Our economic well being is ultimately our responsibility. Onerous government regulation and a corresponding dearth of fiscal discipline made our current economic bed. If the 112th Congress succeeds in legislating more enlightened and responsible policies, Washington has a shot at correcting that mess. If federal lawmakers, instead, focus their energies on verbally kicking strawmen (both foreign and domestic), those chances drop considerably.

Not many decades ago, concern gripped the nation that Japan and then Russia would surpass America as the world’s largest and robust economy. The scenario didn’t come to fruition because both countries imposed unsustainable subsidies and economic policies. Now, there is concern that China will over take us as the world’s dominant super power. That might happen, but it will not be because China uses unfair practices; it will be because we did not adopt policies that are in our own economic best interests.

The WTO can address unfair trade practices on a global basis. We need to welcome competition and take up the challenges it provides.

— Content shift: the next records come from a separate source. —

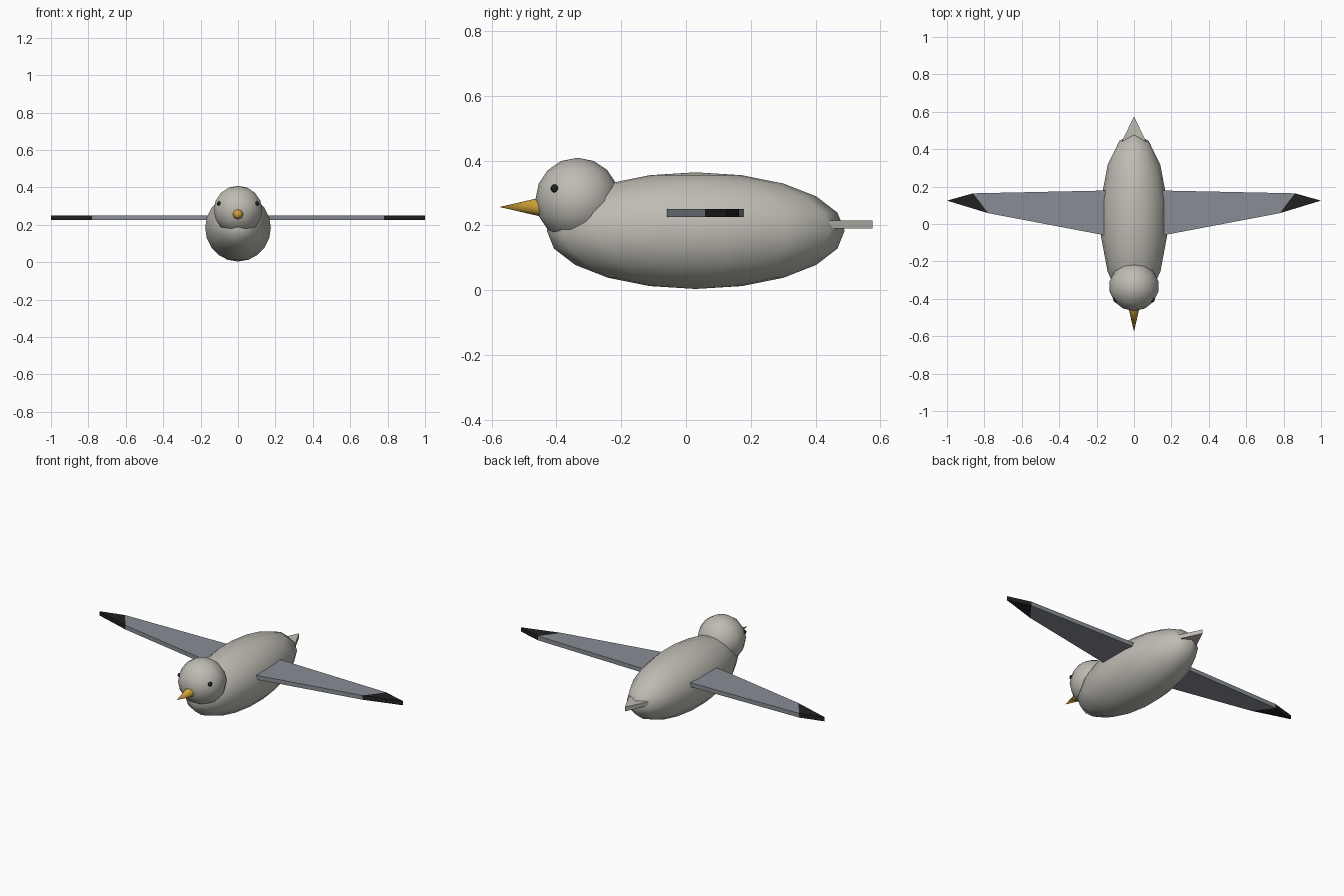
import bpy
import bmesh
from math import radians
from mathutils import Matrix, Vector

if "Cube" in bpy.data.objects:
    bpy.data.objects.remove(bpy.data.objects["Cube"])


def material(name, rgb):
    m = bpy.data.materials.new(name)
    m.diffuse_color = (*rgb, 1)
    m.use_nodes = True
    m.node_tree.nodes["Principled BSDF"].inputs["Base Color"].default_value = m.diffuse_color
    return m


feather = material("pale_feather", (0.52, 0.50, 0.45))
wing_grey = material("wing_grey", (0.25, 0.27, 0.30))
black = material("black", (0.015, 0.015, 0.015))
amber = material("amber", (0.62, 0.36, 0.04))


def add(name, bm, mat, smooth=False):
    bmesh.ops.recalc_face_normals(bm, faces=bm.faces)
    me = bpy.data.meshes.new(name)
    for f in bm.faces:
        f.smooth = smooth
    bm.to_mesh(me)
    bm.free()
    me.materials.append(mat)
    ob = bpy.data.objects.new(name, me)
    bpy.context.collection.objects.link(ob)
    return ob


def ellipsoid(name, centre, size, seg, rings, mat):
    bm = bmesh.new()
    m = Matrix.Translation(centre) @ Matrix.Diagonal((*size, 1))
    bmesh.ops.create_uvsphere(bm, u_segments=seg, v_segments=rings, radius=1, matrix=m)
    return add(name, bm, mat, True)


def slab(name, outline, z0, z1, mat):
    # flat outline extruded upward
    bm = bmesh.new()
    face = bm.faces.new([bm.verts.new((x, y, z0)) for x, y in outline])
    ext = bmesh.ops.extrude_face_region(bm, geom=[face])
    verts = [v for v in ext["geom"] if isinstance(v, bmesh.types.BMVert)]
    bmesh.ops.translate(bm, verts=verts, vec=(0, 0, z1 - z0))
    return add(name, bm, mat)


# body and head
ellipsoid("body", (0, 0.03, 0.184), (0.18, 0.46, 0.18), 14, 10, feather)
ellipsoid("head", (0, -0.335, 0.279), (0.133, 0.13, 0.13), 14, 8, feather)

# beak: cone pointing forward
bm = bmesh.new()
bmesh.ops.create_cone(bm, cap_ends=True, segments=8, radius1=0.031, radius2=0, depth=0.135,
                      matrix=Matrix.Translation((0, -0.5085, 0.257)) @ Matrix.Rotation(radians(90), 4, 'X'))
beak = add("beak", bm, amber, True)
for f in beak.data.polygons:
    if len(f.vertices) > 4:
        f.use_smooth = False

# tail: flat wedge
slab("tail", [(-0.094, 0.38), (0.094, 0.38), (0, 0.576)], 0.19, 0.215, feather)

# wings, dark tips and eyes on both sides
wing = [(0.10, -0.071), (0.78, 0.058), (0.86, 0.164), (0.10, 0.18)]
tip = [(0.78, 0.058), (1.0, 0.125), (0.86, 0.164)]
for side, s in (("left", 1), ("right", -1)):
    slab(side + "_wing", [(s * x, y) for x, y in wing], 0.226, 0.251, wing_grey)
    slab(side + "_wing_tip", [(s * x, y) for x, y in tip], 0.226, 0.251, black)
    ellipsoid(side + "_eye", (s * 0.099, -0.405, 0.314), (0.013, 0.013, 0.013), 8, 6, black)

The Obama administration complains about our trade deficit, citing oil imports as a major reason. At the same time, it has imposed an embargo on exploration and production offshore, in the Gulf of Mexico, and on the coastal plain in Alaska. Increased domestic production not only reduces imports barrel for barrel but creates good paying jobs here. All strong, robust economies require affordable and abundant energy. We have those resources and should be making greater use of them.

Congress and the White House also complain about “off-shoring” jobs to countries like China. Some of this is simply a consequence of the economic law of comparative advantage. If another country can produce a product or service cheaper and at a comparable quality as us, it would be a waste of resources for us to produce that good domestically.

It was not long ago that members of Congress lamented car imports from Japan. Yet, the change resulted from their very own policies. Auto imports grew because of the costs imposed on domestic manufacturers by U.S. CAFE regulations in tandem with Japan’s ability to produce cheaper, better cars.

The same phenomenon was true for another manufacturing industry that moved offshore. Though the U.S. use to rank as a primary producer of rare earth elements (REE) — a class of 17 chemical elements necessary for producing iPods, certain cancer treatments, cruise missiles, solar panels, and even hybrid engine technology — China now provides 97 percent of the world’s supply.

While some of the shift was inevitable due to China’s cheap labor supply, short sighted U.S. policies and negligence made what would have been a healthy challenge a serious economic and strategic problem. Just last month, China tightened its export controls on REEs — a move which will drive up the cost of everything from hybrid vehicle batteries to weaponry.

We can reverse this situation but not immediately and not until the Obama administration and Congress take prompt action. Our leaders inside the Beltway must strive to create incentives for U.S. firms to develop our REE resources while searching also for viable alternatives.

Whether in REEs or some other commodity, China’s production leadership is not foreordained or inevitable. Our ability to compete with China is as much a function of our own doing as it is China’s resources and skills.

Long term, our economic well being will be determined by policies that reflect global considerations as well as domestic ones. Those include tax, energy, environmental, education and technology policies. The future belongs to those who do not impose discriminatory tax and regulatory policies, who recognize the benefits of market forces, who stimulate capital investments in the future, and who capture and maintain the lead in technological innovation by promoting science and engineering.

We do not have to go the way of other great nations that slipped into obscurity. Our leaders should read Barbara Tuchman’s The March of Folly for an important lesson in history.